- **How to complete this task**
Repeat nothing but the lines below running from the one containing "# Soft faces with crisp chipped edges" to the one containing "bpy.ops.object.shade_smooth_by_angle(angle=math.radians(30))". Keep both end lines.

──────── Information supplied ────────

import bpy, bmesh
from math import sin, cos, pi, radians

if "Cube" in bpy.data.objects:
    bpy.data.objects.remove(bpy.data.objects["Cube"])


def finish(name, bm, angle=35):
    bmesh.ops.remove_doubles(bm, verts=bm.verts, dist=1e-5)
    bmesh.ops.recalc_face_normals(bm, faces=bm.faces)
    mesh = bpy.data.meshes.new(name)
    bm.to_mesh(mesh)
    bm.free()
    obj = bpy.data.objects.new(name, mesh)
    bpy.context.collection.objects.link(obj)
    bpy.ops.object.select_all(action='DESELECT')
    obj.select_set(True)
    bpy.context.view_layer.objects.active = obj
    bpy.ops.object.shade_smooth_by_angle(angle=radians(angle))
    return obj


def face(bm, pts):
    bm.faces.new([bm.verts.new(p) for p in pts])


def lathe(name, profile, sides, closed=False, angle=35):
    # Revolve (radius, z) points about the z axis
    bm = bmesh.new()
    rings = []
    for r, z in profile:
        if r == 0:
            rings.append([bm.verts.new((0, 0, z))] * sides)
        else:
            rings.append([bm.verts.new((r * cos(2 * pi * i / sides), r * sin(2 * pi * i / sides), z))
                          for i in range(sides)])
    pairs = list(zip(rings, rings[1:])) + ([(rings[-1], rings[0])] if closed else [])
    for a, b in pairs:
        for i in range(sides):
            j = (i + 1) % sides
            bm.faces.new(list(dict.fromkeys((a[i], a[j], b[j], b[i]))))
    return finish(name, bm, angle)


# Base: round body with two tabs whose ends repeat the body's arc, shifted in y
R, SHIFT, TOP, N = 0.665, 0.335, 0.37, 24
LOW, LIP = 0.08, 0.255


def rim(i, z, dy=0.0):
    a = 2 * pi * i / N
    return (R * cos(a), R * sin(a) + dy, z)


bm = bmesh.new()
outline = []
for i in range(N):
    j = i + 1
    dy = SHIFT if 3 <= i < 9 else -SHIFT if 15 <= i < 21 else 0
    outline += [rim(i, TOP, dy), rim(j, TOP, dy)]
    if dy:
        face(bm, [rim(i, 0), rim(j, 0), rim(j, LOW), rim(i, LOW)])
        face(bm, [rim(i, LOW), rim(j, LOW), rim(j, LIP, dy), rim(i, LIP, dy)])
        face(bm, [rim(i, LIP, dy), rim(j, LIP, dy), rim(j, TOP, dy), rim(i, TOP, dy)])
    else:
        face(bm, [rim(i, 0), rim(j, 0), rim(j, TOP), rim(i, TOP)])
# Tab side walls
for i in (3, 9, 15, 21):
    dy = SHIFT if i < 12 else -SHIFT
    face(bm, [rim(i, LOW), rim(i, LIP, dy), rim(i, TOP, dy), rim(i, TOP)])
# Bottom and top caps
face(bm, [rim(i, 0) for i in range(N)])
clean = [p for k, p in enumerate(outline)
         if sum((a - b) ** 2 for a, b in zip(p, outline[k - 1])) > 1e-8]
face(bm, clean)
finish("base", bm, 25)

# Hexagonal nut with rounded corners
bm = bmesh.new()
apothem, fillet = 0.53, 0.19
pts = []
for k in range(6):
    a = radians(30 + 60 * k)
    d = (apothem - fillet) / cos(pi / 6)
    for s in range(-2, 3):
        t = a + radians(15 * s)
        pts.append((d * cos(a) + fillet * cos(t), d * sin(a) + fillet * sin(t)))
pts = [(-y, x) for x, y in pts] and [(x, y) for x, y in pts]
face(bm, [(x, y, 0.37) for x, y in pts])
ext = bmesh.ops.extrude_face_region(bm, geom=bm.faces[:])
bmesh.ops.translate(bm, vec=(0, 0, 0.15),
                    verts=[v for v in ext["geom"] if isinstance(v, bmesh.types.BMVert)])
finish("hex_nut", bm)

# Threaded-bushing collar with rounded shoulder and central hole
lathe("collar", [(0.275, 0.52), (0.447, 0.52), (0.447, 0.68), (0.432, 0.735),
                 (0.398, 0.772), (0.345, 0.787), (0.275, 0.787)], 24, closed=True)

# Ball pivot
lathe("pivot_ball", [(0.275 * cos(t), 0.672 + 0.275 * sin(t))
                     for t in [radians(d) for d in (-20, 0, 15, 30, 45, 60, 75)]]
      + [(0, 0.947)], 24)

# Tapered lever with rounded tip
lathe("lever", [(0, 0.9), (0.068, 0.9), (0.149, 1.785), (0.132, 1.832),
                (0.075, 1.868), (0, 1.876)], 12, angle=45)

────────
──────── Information supplied ────────

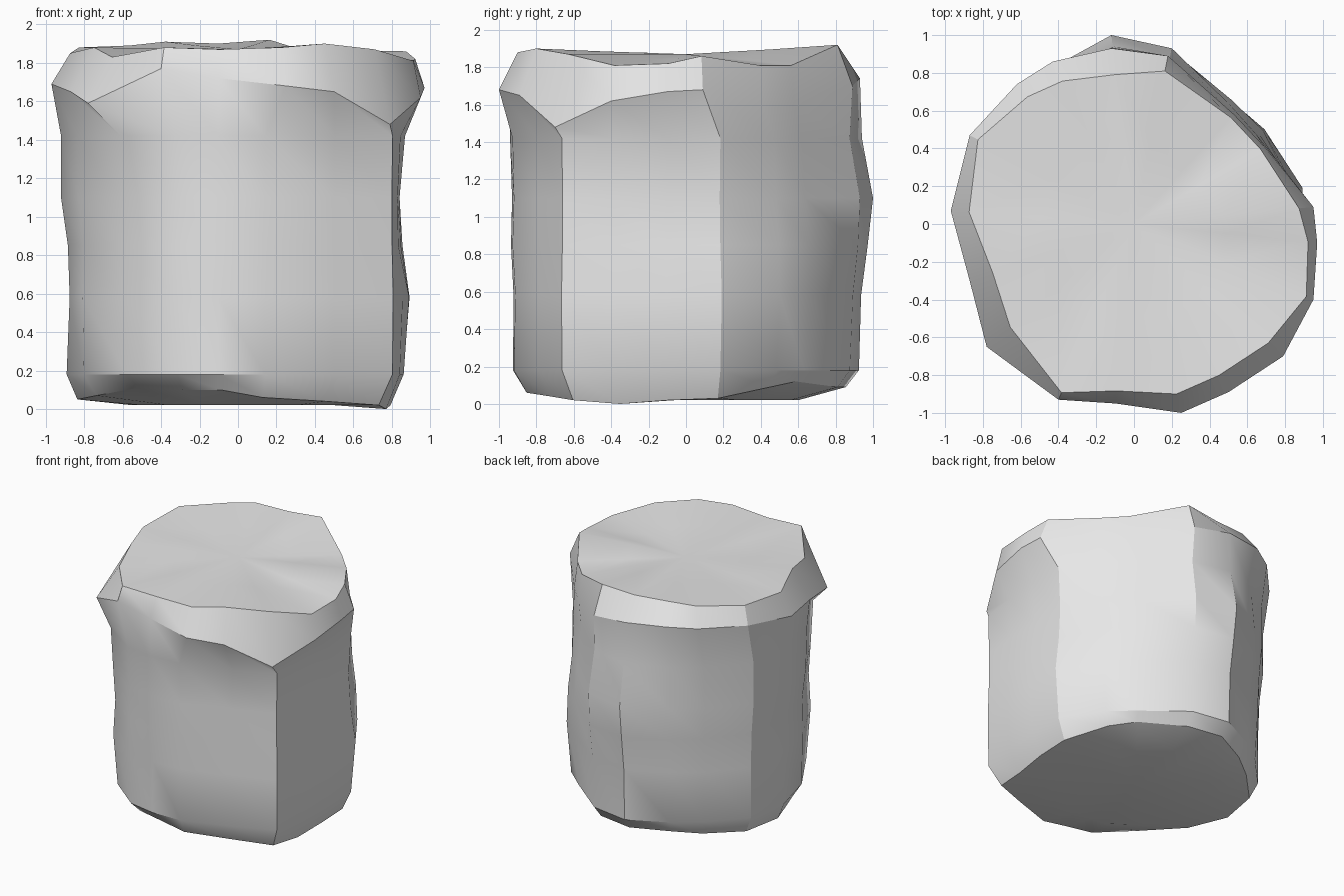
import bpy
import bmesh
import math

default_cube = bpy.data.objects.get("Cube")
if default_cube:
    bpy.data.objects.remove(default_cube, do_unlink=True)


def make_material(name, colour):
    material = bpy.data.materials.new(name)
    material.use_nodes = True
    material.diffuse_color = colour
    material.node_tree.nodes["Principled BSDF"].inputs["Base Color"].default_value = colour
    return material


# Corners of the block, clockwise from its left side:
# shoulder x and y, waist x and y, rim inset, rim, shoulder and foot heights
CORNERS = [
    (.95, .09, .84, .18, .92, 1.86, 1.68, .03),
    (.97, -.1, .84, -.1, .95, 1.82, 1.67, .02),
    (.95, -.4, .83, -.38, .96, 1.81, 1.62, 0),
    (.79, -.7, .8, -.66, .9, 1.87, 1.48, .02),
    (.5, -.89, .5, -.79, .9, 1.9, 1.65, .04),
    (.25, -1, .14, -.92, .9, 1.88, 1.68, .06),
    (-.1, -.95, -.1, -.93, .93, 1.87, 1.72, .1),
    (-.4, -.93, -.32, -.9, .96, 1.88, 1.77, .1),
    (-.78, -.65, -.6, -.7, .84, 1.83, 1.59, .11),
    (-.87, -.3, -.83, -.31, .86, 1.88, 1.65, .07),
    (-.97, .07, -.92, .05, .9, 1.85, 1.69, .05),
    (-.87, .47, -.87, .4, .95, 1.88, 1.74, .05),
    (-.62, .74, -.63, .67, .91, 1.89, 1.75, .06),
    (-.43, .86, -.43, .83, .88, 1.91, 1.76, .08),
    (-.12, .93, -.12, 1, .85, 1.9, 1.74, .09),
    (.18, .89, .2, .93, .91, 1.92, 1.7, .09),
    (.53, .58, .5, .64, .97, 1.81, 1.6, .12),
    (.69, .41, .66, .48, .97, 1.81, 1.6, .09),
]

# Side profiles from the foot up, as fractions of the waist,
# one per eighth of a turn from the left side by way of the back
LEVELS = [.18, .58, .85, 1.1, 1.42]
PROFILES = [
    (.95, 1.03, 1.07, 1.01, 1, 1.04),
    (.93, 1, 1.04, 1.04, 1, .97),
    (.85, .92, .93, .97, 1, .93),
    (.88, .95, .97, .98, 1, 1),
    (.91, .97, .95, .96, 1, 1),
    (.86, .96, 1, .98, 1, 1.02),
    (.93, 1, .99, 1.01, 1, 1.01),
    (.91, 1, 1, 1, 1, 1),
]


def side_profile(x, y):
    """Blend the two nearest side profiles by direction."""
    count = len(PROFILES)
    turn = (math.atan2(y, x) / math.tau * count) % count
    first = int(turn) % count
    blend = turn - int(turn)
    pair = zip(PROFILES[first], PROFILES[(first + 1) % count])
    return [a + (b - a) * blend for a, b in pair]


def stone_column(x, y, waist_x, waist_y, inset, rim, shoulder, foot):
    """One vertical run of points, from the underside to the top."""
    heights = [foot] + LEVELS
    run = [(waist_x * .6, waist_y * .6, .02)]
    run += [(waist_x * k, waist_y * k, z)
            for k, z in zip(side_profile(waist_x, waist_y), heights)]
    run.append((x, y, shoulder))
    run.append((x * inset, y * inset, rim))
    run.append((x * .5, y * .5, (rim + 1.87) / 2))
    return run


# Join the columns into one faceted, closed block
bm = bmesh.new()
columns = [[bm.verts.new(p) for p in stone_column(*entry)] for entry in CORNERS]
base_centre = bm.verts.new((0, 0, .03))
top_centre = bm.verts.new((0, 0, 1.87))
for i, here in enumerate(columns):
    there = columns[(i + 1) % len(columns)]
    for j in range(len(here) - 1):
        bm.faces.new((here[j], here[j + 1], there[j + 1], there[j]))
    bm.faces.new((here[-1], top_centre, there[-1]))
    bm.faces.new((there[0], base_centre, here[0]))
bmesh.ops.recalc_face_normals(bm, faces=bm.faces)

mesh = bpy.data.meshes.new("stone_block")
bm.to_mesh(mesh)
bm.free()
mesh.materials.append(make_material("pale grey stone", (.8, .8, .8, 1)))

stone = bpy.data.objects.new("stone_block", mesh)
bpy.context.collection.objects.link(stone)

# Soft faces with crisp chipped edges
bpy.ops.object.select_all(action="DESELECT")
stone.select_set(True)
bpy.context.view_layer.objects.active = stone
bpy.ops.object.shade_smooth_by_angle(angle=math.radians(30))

────────

- **Expected answer**
# Soft faces with crisp chipped edges
bpy.ops.object.select_all(action="DESELECT")
stone.select_set(True)
bpy.context.view_layer.objects.active = stone
bpy.ops.object.shade_smooth_by_angle(angle=math.radians(30))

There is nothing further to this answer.